Assignment:
Each line from the one containing "1.635), 0.069, FRAME)" to the end of the entries is to be repeated exactly, and no other line.

[Source texts of formatted documents]
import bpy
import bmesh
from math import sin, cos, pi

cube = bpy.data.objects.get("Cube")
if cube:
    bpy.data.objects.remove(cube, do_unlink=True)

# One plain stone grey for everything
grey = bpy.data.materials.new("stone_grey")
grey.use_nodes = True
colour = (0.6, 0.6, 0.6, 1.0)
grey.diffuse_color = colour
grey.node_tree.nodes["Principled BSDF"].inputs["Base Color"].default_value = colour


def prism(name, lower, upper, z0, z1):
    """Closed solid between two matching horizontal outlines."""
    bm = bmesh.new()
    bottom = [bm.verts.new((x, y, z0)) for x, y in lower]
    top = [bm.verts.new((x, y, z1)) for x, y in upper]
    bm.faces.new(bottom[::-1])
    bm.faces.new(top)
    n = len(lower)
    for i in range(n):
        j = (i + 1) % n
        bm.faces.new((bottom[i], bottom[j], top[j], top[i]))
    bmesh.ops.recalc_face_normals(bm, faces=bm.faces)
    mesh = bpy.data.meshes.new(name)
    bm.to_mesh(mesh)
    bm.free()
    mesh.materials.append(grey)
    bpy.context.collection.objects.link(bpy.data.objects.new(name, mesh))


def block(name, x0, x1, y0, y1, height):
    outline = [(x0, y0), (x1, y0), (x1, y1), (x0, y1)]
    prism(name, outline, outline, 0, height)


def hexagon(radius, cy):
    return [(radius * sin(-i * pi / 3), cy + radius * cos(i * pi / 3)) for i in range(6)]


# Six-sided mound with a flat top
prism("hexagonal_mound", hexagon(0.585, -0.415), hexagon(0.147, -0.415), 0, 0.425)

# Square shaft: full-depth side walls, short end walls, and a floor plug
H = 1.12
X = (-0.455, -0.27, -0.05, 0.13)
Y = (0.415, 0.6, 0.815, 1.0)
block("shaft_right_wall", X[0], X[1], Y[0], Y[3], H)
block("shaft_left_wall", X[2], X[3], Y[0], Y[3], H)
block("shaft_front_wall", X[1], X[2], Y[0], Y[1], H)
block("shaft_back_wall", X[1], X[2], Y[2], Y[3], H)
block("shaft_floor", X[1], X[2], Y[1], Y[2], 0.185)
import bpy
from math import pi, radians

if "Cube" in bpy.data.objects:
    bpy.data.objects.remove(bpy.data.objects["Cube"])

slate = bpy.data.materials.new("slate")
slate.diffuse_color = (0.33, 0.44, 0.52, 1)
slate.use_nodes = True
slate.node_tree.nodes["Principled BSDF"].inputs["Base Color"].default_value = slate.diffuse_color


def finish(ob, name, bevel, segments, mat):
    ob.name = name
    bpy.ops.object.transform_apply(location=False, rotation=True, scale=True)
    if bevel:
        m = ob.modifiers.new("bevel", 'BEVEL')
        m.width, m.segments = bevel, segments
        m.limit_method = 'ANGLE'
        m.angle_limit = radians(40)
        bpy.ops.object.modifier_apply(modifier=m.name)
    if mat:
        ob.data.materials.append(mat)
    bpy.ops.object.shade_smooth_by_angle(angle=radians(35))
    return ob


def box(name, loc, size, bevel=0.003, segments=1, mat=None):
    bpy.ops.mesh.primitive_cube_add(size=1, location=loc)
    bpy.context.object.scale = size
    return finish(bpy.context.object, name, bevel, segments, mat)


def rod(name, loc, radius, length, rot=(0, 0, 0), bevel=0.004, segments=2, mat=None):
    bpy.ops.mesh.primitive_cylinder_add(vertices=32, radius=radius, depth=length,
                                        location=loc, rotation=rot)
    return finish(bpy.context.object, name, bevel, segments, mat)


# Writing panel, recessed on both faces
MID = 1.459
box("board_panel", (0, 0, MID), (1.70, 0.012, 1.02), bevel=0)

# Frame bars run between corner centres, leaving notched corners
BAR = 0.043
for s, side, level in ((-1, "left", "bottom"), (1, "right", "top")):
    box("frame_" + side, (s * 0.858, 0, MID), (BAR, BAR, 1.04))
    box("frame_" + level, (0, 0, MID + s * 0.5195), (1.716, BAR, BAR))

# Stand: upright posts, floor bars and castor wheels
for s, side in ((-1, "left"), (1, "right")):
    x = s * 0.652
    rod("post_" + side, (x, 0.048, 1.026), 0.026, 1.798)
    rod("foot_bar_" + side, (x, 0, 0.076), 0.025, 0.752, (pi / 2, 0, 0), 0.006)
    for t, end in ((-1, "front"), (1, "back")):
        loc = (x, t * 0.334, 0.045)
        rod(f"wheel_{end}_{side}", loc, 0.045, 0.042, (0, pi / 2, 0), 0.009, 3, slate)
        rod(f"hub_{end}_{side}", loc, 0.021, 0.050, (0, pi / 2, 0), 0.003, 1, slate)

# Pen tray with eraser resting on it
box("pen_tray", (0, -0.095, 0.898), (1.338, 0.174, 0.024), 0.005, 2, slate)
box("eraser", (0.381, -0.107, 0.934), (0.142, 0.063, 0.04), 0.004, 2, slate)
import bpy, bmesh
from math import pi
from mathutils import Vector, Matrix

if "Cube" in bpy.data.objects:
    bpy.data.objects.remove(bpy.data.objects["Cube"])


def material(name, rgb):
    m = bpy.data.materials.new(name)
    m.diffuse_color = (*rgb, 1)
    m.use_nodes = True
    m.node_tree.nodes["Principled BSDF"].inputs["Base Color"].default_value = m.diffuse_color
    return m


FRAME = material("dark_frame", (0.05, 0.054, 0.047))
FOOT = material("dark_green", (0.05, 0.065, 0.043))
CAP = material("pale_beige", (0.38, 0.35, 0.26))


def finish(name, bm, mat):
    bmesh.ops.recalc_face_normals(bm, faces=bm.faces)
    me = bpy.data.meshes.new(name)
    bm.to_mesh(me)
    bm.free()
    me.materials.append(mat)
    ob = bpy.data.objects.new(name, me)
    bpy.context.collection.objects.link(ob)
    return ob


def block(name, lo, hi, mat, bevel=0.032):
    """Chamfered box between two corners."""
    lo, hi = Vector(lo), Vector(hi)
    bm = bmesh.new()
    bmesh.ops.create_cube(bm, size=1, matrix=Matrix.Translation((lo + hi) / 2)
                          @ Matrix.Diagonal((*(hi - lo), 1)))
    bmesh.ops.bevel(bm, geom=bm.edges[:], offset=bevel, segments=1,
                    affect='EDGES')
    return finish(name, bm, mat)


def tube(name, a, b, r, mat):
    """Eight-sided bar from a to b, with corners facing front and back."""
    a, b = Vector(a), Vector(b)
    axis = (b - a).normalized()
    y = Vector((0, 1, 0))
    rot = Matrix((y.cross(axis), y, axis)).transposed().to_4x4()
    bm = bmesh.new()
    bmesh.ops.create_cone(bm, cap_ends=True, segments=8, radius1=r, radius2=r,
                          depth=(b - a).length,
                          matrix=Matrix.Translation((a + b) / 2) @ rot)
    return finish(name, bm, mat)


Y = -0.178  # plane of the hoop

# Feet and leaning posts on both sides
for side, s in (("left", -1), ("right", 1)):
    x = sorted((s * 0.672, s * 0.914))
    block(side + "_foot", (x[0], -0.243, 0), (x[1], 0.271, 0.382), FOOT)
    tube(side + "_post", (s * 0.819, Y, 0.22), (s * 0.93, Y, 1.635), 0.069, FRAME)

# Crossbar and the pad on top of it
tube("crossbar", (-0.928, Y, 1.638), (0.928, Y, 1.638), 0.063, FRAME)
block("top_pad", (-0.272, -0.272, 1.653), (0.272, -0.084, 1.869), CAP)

Exercise output:
    tube(side + "_post", (s * 0.819, Y, 0.22), (s * 0.93, Y, 1.635), 0.069, FRAME)

# Crossbar and the pad on top of it
tube("crossbar", (-0.928, Y, 1.638), (0.928, Y, 1.638), 0.063, FRAME)
block("top_pad", (-0.272, -0.272, 1.653), (0.272, -0.084, 1.869), CAP)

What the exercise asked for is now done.